Portrait of Adolphe Basler.
Oil on canvas.
Signed upper left.
Located lower right.
Has an inscription on the back "Portrait of Mr Adolphe Basler".
111 x 111 cm.
Petits manques, restaurations et repeints.
Oil on canvas, signed lower right. 43.7 x 43.7 in.
French private collection.
Adolphe Basler (1878-1849):
Author, collector, art historian, critic and gallery owner, Basler belonged to the artistic milieu of Montparnasse at the beginning of the 20th century. Coming from a family of rabbis from Krakow, he arrived in Paris in 1898 and frequented the Parisian intellectual and literary milieu (Paul Fort and André Salmon) and painters (Modigliani and Pascin). He was introduced there by the Polish poet Mécislas Golberg. He soon opened a gallery where he exhibited Kisling among the first. In the 20's he directed in the Sèvres Gallery where Utrillo, Dufy and Coubine were exhibited. His writings on art are numerous (monographs on contemporary artists, African arts). He participates in aesthetic debates in magazines (Revue Blanche, Mercure de France and Die Aktion, Der Cicerone) and is recognized as an eminent art critic. His friendships with artists, his intellectual influence and his impressive physique have made him a model for many painters: Kisling (who made him a cubist portrait in 1914), Modigliani, Czobel and Grünewald.

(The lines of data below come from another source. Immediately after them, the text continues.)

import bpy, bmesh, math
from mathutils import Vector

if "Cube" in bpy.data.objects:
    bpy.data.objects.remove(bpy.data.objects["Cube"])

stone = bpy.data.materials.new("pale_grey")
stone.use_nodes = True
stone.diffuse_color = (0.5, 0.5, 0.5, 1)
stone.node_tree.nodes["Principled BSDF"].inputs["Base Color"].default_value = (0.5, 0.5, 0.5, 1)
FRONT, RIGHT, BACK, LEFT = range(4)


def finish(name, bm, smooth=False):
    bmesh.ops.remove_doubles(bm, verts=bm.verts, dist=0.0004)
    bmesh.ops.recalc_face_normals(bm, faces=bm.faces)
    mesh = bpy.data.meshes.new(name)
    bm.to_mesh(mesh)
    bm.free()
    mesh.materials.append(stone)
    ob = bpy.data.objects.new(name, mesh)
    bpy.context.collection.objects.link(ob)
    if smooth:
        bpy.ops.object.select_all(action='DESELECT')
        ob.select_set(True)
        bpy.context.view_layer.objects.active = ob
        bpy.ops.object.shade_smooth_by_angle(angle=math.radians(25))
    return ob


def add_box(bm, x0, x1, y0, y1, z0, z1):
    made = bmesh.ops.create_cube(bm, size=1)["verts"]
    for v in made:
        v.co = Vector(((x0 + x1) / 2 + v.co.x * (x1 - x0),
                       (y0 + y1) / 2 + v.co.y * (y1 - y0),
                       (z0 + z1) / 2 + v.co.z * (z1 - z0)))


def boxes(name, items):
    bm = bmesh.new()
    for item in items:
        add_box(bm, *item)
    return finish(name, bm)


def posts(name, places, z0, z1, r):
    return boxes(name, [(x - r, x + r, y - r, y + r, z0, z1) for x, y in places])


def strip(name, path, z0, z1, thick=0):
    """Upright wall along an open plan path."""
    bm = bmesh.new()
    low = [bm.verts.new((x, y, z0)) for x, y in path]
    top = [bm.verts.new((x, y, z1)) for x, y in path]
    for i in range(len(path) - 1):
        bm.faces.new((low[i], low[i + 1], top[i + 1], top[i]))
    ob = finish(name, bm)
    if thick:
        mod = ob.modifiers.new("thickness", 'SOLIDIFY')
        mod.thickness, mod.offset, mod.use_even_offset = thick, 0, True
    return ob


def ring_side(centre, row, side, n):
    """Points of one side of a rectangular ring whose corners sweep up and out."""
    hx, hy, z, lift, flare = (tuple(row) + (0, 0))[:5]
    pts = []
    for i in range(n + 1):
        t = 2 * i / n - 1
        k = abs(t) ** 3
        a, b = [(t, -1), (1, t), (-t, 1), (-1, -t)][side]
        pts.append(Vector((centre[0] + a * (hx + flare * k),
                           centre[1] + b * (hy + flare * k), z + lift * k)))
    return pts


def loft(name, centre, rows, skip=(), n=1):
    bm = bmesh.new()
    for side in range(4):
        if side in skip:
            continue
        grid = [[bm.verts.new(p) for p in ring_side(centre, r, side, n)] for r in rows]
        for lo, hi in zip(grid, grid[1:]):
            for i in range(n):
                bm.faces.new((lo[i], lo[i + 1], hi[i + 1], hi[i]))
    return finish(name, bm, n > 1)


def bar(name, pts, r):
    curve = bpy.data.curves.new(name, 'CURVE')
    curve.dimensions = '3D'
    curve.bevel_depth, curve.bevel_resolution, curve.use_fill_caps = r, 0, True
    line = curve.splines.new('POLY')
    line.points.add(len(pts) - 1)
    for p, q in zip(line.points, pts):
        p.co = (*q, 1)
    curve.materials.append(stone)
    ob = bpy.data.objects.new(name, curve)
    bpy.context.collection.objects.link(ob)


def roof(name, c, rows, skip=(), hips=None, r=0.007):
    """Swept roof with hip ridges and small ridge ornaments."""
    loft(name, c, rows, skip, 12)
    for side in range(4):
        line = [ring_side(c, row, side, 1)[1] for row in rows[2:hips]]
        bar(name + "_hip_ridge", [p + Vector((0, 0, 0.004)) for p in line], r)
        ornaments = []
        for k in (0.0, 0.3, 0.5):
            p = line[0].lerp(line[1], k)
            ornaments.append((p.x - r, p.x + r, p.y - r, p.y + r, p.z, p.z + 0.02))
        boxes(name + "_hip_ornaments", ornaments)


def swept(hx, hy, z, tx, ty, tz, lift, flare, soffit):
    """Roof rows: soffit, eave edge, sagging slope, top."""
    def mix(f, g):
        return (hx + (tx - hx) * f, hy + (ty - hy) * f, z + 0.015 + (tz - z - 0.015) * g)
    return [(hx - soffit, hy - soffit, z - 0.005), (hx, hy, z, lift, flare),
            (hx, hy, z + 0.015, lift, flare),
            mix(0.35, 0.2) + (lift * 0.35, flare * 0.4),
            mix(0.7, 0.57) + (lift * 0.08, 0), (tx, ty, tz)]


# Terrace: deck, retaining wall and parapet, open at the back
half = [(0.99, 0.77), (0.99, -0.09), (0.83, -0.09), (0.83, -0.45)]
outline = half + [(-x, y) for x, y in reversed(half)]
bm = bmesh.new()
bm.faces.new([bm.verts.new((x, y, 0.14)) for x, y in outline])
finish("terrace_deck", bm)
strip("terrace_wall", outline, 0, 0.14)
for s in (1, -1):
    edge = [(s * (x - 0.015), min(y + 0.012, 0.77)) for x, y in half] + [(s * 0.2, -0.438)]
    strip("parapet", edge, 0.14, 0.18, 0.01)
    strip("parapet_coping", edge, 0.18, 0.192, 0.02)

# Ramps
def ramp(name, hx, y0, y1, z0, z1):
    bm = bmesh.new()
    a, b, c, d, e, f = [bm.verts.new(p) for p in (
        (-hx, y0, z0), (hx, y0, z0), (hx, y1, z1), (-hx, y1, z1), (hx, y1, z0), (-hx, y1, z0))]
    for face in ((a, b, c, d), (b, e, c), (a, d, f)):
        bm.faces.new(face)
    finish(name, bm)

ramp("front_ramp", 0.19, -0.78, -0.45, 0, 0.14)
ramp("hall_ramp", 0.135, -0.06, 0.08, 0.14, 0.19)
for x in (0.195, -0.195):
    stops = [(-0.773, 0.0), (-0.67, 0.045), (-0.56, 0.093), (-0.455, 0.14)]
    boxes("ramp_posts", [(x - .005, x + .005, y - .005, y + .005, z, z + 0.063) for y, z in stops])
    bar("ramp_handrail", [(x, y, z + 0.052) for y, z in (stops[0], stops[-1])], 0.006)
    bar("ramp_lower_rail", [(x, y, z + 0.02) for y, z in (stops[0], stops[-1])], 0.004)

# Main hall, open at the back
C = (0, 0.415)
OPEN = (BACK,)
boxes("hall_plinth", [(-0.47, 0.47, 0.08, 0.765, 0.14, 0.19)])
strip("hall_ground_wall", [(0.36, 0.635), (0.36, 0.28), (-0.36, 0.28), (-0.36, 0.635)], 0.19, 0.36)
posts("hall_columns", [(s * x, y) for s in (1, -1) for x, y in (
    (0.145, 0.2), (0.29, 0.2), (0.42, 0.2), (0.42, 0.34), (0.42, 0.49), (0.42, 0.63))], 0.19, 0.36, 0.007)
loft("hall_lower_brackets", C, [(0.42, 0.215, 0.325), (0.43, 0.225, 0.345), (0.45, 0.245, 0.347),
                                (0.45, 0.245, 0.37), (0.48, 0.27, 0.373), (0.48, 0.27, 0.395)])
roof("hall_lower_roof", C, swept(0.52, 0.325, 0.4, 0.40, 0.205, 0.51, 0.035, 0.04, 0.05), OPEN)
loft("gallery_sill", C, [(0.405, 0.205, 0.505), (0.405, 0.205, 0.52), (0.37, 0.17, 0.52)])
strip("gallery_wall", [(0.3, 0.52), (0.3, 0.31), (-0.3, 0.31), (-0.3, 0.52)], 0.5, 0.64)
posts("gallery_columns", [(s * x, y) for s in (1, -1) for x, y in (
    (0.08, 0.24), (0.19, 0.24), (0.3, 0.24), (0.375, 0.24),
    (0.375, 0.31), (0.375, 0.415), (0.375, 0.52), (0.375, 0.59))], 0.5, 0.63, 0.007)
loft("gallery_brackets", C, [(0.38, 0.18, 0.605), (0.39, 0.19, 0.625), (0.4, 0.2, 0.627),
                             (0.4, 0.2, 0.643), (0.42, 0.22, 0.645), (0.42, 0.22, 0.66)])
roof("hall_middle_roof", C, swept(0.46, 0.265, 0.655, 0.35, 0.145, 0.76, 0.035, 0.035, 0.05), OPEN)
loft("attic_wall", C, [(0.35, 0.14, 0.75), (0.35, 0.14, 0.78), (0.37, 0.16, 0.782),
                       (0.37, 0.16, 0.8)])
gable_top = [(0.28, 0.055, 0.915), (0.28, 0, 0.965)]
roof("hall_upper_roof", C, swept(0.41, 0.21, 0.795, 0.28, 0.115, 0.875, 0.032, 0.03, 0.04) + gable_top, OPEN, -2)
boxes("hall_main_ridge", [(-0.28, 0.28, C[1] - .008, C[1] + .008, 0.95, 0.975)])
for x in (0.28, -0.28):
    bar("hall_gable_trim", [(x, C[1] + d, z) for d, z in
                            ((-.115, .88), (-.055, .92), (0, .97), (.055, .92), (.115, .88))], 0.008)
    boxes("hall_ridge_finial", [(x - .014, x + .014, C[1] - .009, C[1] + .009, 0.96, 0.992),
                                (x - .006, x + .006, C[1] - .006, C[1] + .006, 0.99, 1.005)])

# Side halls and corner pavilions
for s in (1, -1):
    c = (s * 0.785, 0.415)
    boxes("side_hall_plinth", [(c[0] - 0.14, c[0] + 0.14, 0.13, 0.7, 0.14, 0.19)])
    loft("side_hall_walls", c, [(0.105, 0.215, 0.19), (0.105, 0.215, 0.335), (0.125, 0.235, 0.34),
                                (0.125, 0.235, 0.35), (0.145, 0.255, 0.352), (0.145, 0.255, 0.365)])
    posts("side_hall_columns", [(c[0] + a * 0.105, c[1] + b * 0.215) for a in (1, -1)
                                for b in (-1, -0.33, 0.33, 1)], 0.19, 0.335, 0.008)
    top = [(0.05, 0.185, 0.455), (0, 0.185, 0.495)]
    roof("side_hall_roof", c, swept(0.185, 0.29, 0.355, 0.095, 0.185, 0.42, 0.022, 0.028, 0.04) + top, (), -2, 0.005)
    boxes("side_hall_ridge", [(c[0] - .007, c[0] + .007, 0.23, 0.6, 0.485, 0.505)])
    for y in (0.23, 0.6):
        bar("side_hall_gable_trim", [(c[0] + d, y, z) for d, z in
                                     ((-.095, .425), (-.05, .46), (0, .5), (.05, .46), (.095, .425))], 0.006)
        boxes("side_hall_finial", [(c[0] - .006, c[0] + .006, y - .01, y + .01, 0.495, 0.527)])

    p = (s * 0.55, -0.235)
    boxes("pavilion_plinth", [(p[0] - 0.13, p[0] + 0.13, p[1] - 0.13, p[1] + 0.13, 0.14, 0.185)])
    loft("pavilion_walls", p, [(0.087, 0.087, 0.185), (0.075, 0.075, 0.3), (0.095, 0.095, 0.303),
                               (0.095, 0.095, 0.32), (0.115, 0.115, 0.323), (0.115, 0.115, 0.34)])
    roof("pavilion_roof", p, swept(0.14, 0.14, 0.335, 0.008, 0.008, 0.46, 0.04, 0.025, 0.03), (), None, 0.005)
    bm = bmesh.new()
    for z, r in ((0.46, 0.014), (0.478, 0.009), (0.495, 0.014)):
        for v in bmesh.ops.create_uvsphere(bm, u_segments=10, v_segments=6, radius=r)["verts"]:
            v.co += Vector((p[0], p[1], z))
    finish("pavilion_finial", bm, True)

The art of Léopold Gottlieb.
Arrived in France in 1899, he was one of the Poles from Montparnasse alongside the painters Hayden, Zak, Mela Muter and the sculptors Ostrowski and Nadelman. His art is marked by his experiences linked to the Avant-Garde (Group of Five from Krakow, the Viennese Secession in which he participated, Fauvism and Cubism at the Salon d'Automne in Paris where he exhibited between 1904 and 1934).
Our portrait of Basler, certainly painted around 1920, reflects these mixed influences. The seated figure possesses a constructive solidity to be matched with the assured psychology of the intellectual. The strong and discontinuous drawing comes from the German expressionists, while the bright green, yellow and brick-red colours are the result of a fauvism that is here somewhat muted.